How can I help a loved one with Schizoaffective Disorder?
It can be hard to know how to react when someone you love isn’t doing well. Do they want to talk about it, or would they prefer to keep their experiences private? Will you push them away by starting the conversation?
There are no easy answers to these questions. Every person handles their mental health differently. That said, we all want to feel loved and supported. Showing someone that you’re invested in their wellbeing can make a world of difference. Here are some ways to do so:
Here are some ways to do so:
- Educate yourself: Read up on symptoms, treatment options, and healthy living recommendations. Try and understand what your loved one is going through so you are better equipped to talk to them about it. This will also make you a valuable resource when it comes time to find treatment.
- Advocate treatment: Asking for help can be hard. Societal stigma often keeps people from opening up to others about their symptoms. Support your loved one by helping them research different treatment methods, or doctors in their area. If they’d like, go to a few sessions with them. Remind them that there’s nothing weird about getting help, and that you’re proud of them for following through.
- Use empathy: The delusions and hallucinations associated with psychosis feel very real.

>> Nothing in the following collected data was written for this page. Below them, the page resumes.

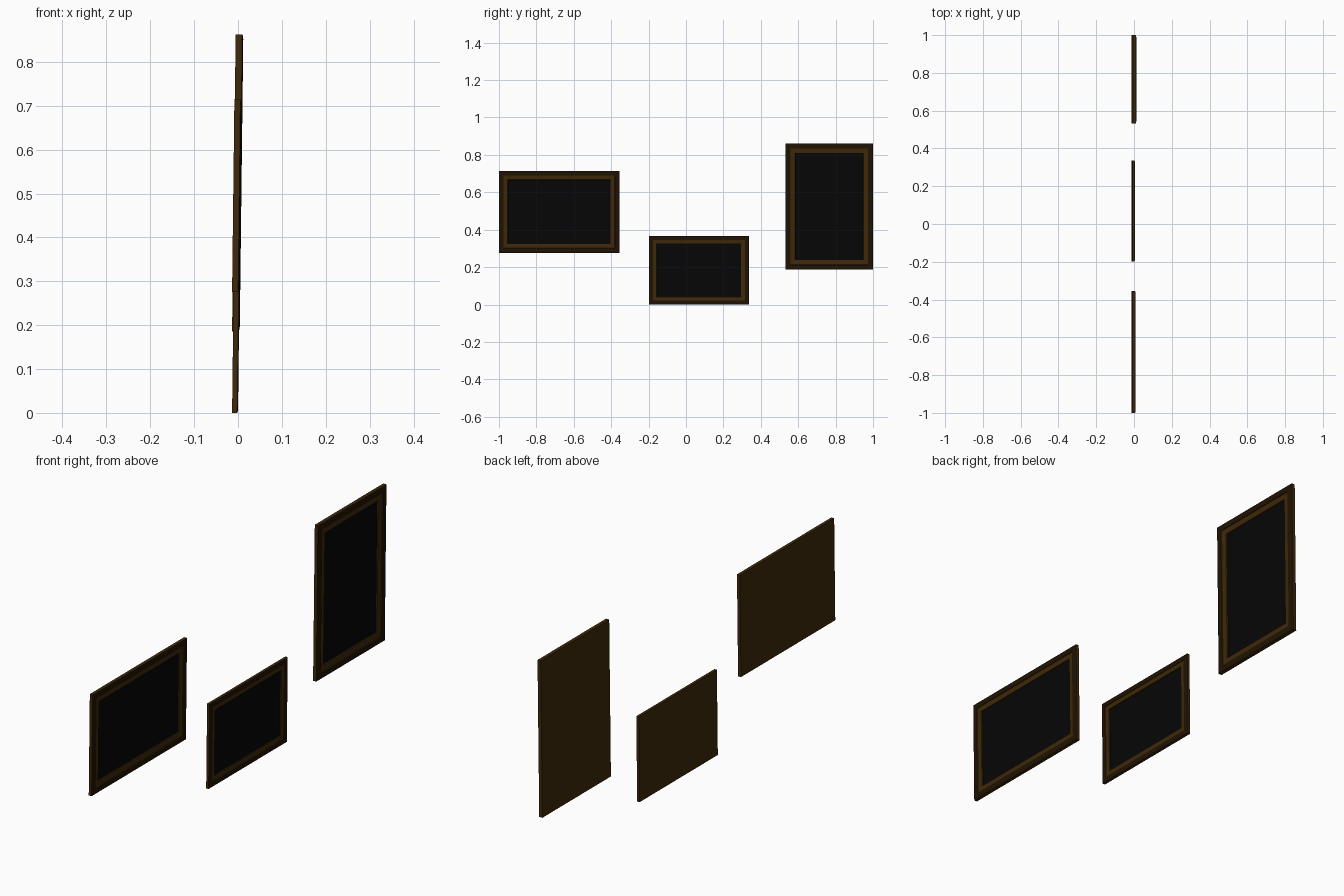
import bpy, bmesh, math

if "Cube" in bpy.data.objects:
    bpy.data.objects.remove(bpy.data.objects["Cube"])


def material(name, rgb):
    m = bpy.data.materials.new(name)
    m.diffuse_color = (*rgb, 1)
    m.use_nodes = True
    m.node_tree.nodes["Principled BSDF"].inputs["Base Color"].default_value = m.diffuse_color
    return m


DARK = material("dark_wood", (0.0135, 0.0062, 0.0007))
BROWN = material("brown_wood", (0.050, 0.022, 0.0026))
BLACK = material("black_canvas", (0.0018, 0.0018, 0.0018))


def picture_frame(name, y0, y1, z0, z1, border, depth, back_x=-0.0135, lean=0.012):
    # Moulding steps from back to canvas: inset fraction, depth fraction, material
    profile = [(0, 0, 1), (0, 0.86, 1), (0.06, 0.95, 0), (0.20, 1.0, 0),
               (0.50, 1.0, 0), (0.52, 0.85, 1), (0.97, 0.75, 1), (1.0, 0.5, 1)]
    bm = bmesh.new()
    rings = []
    for inset, height, _ in profile:
        i, x = inset * border, height * depth
        corners = [(y0 + i, z0 + i), (y1 - i, z0 + i), (y1 - i, z1 - i), (y0 + i, z1 - i)]
        # The whole frame leans slightly forward
        rings.append([bm.verts.new((back_x + x + (z - z0) * math.tan(lean), y, z))
                      for y, z in corners])
    for a, b, step in zip(rings, rings[1:], profile[1:]):
        for k in range(4):
            n = (k + 1) % 4
            bm.faces.new((a[k], a[n], b[n], b[k])).material_index = step[2]
    # Back board and canvas
    bm.faces.new(rings[0][::-1]).material_index = 1
    bm.faces.new(rings[-1]).material_index = 2
    bmesh.ops.recalc_face_normals(bm, faces=bm.faces)
    me = bpy.data.meshes.new(name)
    bm.to_mesh(me)
    bm.free()
    for m in (DARK, BROWN, BLACK):
        me.materials.append(m)
    bpy.context.collection.objects.link(bpy.data.objects.new(name, me))


picture_frame("wide_frame", -1.0, -0.356, 0.276, 0.715, 0.048, 0.016)
picture_frame("small_frame", -0.198, 0.336, 0.0, 0.367, 0.042, 0.0135)
picture_frame("tall_frame", 0.532, 1.0, 0.186, 0.862, 0.053, 0.0175)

Try and refrain from snapping at them when they are in the midst of an episode. Stay calm and remember what they’re going through. Remind them that you’re there for them and that you love them.
- Tell them you care: Let them know that you love them and are there for them. Compliment them when they look good or do something well. Mood disorders often come with feelings of low self-worth. Words of encouragement can help.
- Help them out: People battling a severe mental disorder like schizoaffective disorder, may struggle to keep up with daily responsibilities, such as preparing meals, paying bills, or cleaning up. Make time to do these things with your loved one so they feel supported, and don’t get bogged down by unfinished work.
- Be patient: Don’t take it personally if they lash out at you. They are battling something that’s very hard to overcome. Their distance has nothing to do with who you are as a person. Keep showing up for them even when it feels like it’s not helping. The act alone lets them know that they have people in their life who care.
Loved ones of people with schizoaffective disorder are often asked to help monitor their medication, and look out for signs of a relapse. If you think they pose a threat to other people or themselves, seek immediate help. And finally, remember to take care of yourself. Find counseling of your own if you are struggling to cope with their condition.
What other resources are out there?
Want to learn more, find a doctor, join a support group or speak to a counselor? The below resources might be able to help:
- Schizophrenia and Related Disorders Alliance of America
- Schizophrenia Society of Canada
- Zur Institute
- Crisis Text Line
- Psychology Today Directory
- American Psychiatric Association
- Medicaid Eligibility Information
- Open Path Collective
- Resources for POC, LGBTQ+ and disabled individuals
- Anxiety and Depression Association of America
- National Network of Depression Centers
- Medicine Assistance Tool
- Erika's Lighthouse
- Anxiety Network
- Anxiety Central Forums
- National Social Anxiety Disorder Center